- [Exercise instructions]: All lines below containing "walls" are to be listed.

- [Source data]:

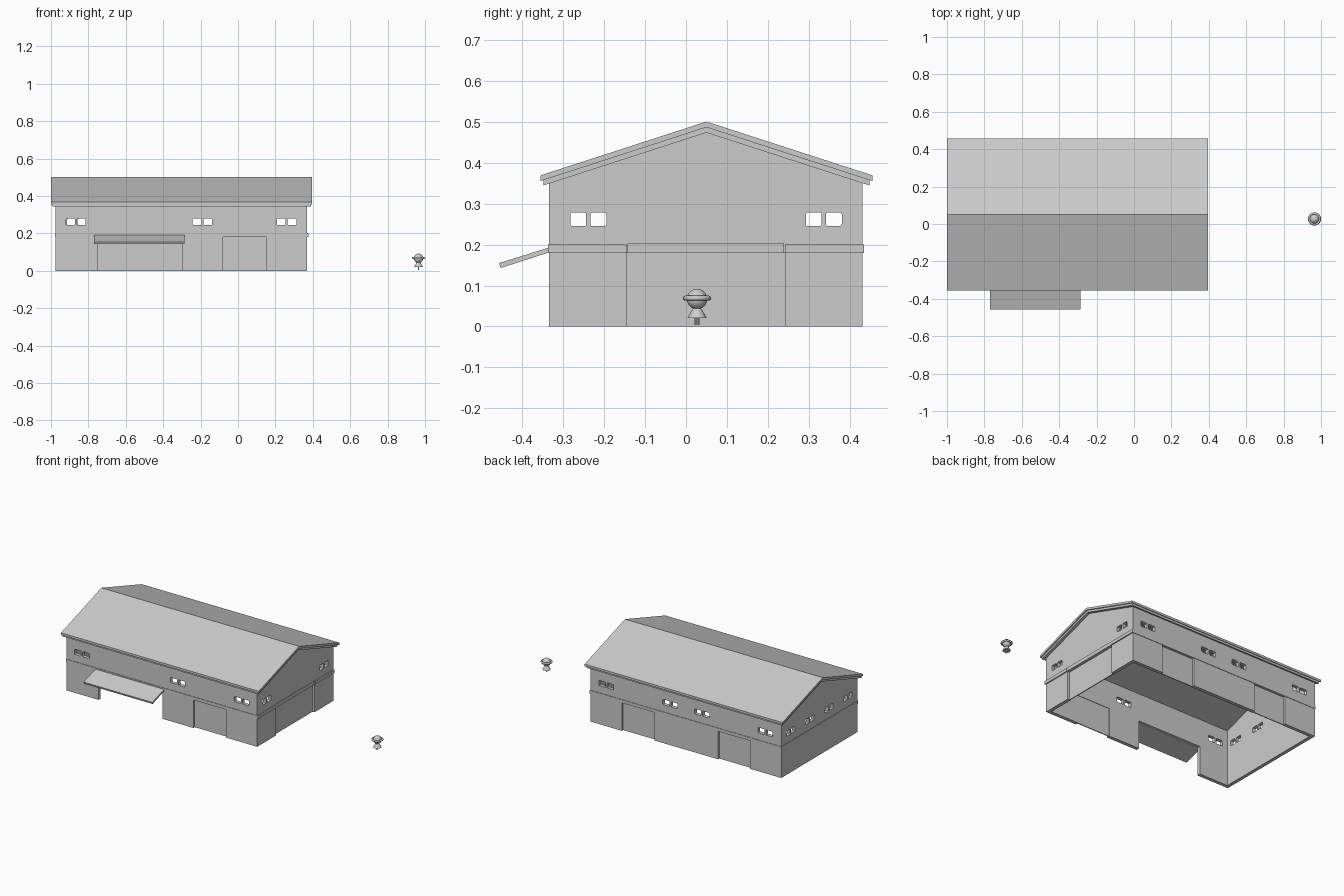
import bpy, bmesh, math
from mathutils import Vector

if "Cube" in bpy.data.objects:
    bpy.data.objects.remove(bpy.data.objects["Cube"])

X0, X1, Y0, Y1 = -0.975, 0.37, -0.335, 0.432   # outer wall faces
T = 0.022                                       # wall thickness
RIDGE = 0.05


def finish(name, bm):
    bmesh.ops.recalc_face_normals(bm, faces=bm.faces)
    me = bpy.data.meshes.new(name)
    bm.to_mesh(me)
    bm.free()
    ob = bpy.data.objects.new(name, me)
    bpy.context.collection.objects.link(ob)
    return ob


def add_box(bm, lo, hi, round_axis=None):
    """Box from corner to corner; edges along round_axis get rounded."""
    g = bmesh.ops.create_cube(bm, size=1)
    lo, hi = Vector(lo), Vector(hi)
    for v in g["verts"]:
        v.co = (lo + hi) / 2 + v.co * (hi - lo)
    if round_axis is not None:
        edges = {e for v in g["verts"] for e in v.link_edges
                 if abs((e.verts[0].co - e.verts[1].co)[round_axis]) > 1e-5}
        bmesh.ops.bevel(bm, geom=list(edges), offset=0.005, segments=2,
                        profile=0.5, affect='EDGES')


def boxes(name, corner_pairs):
    bm = bmesh.new()
    for lo, hi in corner_pairs:
        add_box(bm, lo, hi)
    return finish(name, bm)


def prism(name, profile, xa, xb):
    """Extrude a (y, z) profile along x."""
    bm = bmesh.new()
    f = bm.faces.new([bm.verts.new((xa, y, z)) for y, z in profile])
    r = bmesh.ops.extrude_face_region(bm, geom=[f])
    vs = [v for v in r["geom"] if isinstance(v, bmesh.types.BMVert)]
    bmesh.ops.translate(bm, verts=vs, vec=(xb - xa, 0, 0))
    return finish(name, bm)


def cut(ob, cutter):
    m = ob.modifiers.new("cut", 'BOOLEAN')
    m.operation, m.solver, m.object = 'DIFFERENCE', 'EXACT', cutter
    cutter.hide_render = True
    cutter.hide_set(True)


# Hollow walls with gables, open below and above
walls = prism("walls", [(Y0, 0), (Y1, 0), (Y1, 0.352), (RIDGE, 0.475), (Y0, 0.352)], X0, X1)
cut(walls, boxes("inner_void", [((X0 + T, Y0 + T, -0.1), (X1 - T, Y1 - T, 0.8))]))

# Door and window openings
D = 0.05
side_y = {"front": Y0, "back": Y1}
doors = [("front", -0.08, 0.15), ("back", -0.08, 0.15), ("back", -0.755, -0.53)]
bm = bmesh.new()
for side, a, b in doors + [("front", -0.75, -0.30)]:
    y = side_y[side]
    add_box(bm, (a, y - D, -0.05), (b, y + D, 0.18))
add_box(bm, (X1 - D, -0.145, -0.05), (X1 + D, 0.242, 0.18))

WZ0, WZ1, GAP, W = 0.245, 0.279, 0.005, 0.047
pairs = {"front": (-0.867, -0.19, 0.26), "back": (-0.862, -0.415, -0.19, 0.26)}
for side, centres in pairs.items():
    y = side_y[side]
    for c in centres:
        for a in (c - GAP - W, c + GAP):
            add_box(bm, (a, y - D, WZ0), (a + W, y + D, WZ1), 1)
W = 0.039
for x, centres in ((X1, (-0.239, 0.337)), (X0, (-0.239, -0.047, 0.145, 0.337))):
    for c in centres:
        for a in (c - GAP - W, c + GAP):
            add_box(bm, (x - D, a, WZ0), (x + D, a + W, WZ1), 0)
cut(walls, finish("opening_cutters", bm))

# Recessed door panels
for i, (side, a, b) in enumerate(doors):
    y = Y0 + 0.016 if side == "front" else Y1 - 0.016
    boxes(f"{side}_door_{i}", [((a, y - 0.003, 0), (b, y + 0.003, 0.18))])
boxes("right_door", [((X1 - 0.019, -0.145, 0), (X1 - 0.013, 0.242, 0.18))])

# Thin trim band around the walls, raised over the wide right door
P, ZA, ZB = 0.003, 0.18, 0.20
boxes("trim_band", [
    ((X0 - P, Y0 - P, ZA), (X1 + P, Y0 + 0.001, ZB)),
    ((X0 - P, Y1 - 0.001, ZA), (X1 + P, Y1 + P, ZB)),
    ((X0 - P, Y0, ZA), (X0 + 0.001, Y1, ZB)),
    ((X1 - 0.001, Y0 - P, ZA), (X1 + 0.007, -0.145, ZB)),
    ((X1 - 0.001, 0.242, ZA), (X1 + 0.007, Y1 + P, ZB)),
])
boxes("right_door_lintel", [((X1 - 0.001, -0.143, ZA), (X1 + 0.005, 0.240, 0.203))])


# Two-layer gable roof
def gable(name, half, top, thick, xa, xb):
    e = top - half * 0.324
    prism(name, [(RIDGE - half, e), (RIDGE, top), (RIDGE + half, e),
                 (RIDGE + half, e - thick), (RIDGE, top - thick),
                 (RIDGE - half, e - thick)], xa, xb)


gable("roof_top", 0.406, 0.501, 0.014, -1.0, 0.396)
gable("roof_underlayer", 0.399, 0.487, 0.013, -0.993, 0.389)

# Sloping awning over the front opening
prism("awning", [(Y0, 0.193), (Y0, 0.181), (-0.453, 0.143), (-0.457, 0.155)], -0.77, -0.285)

# Small figure standing to the right
FX, FY = 0.965, 0.027


def cone(name, r1, r2, z0, z1, x=FX, y=FY, n=16):
    bpy.ops.mesh.primitive_cone_add(vertices=n, radius1=r1, radius2=r2, depth=z1 - z0,
                                    location=(x, y, (z0 + z1) / 2))
    bpy.context.object.name = name
    bpy.ops.object.shade_smooth_by_angle()


cone("figure_body", 0.024, 0.008, 0.02, 0.048)
for s in (-1, 1):
    cone("figure_leg", 0.0025, 0.0025, 0.004, 0.022, y=FY + s * 0.004, n=8)
bpy.ops.mesh.primitive_uv_sphere_add(segments=24, ring_count=12, radius=0.025, location=(FX, FY, 0.067))
bpy.context.object.name = "figure_head"
bpy.ops.object.shade_smooth()
bpy.ops.mesh.primitive_torus_add(major_segments=24, minor_segments=8, major_radius=0.029,
                                 minor_radius=0.006, location=(FX, FY, 0.069))
bpy.context.object.name = "figure_hat_brim"
bpy.ops.object.shade_smooth()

- [Response below]:
# Hollow walls with gables, open below and above
walls = prism("walls", [(Y0, 0), (Y1, 0), (Y1, 0.352), (RIDGE, 0.475), (Y0, 0.352)], X0, X1)
cut(walls, boxes("inner_void", [((X0 + T, Y0 + T, -0.1), (X1 - T, Y1 - T, 0.8))]))
cut(walls, finish("opening_cutters", bm))
# Thin trim band around the walls, raised over the wide right door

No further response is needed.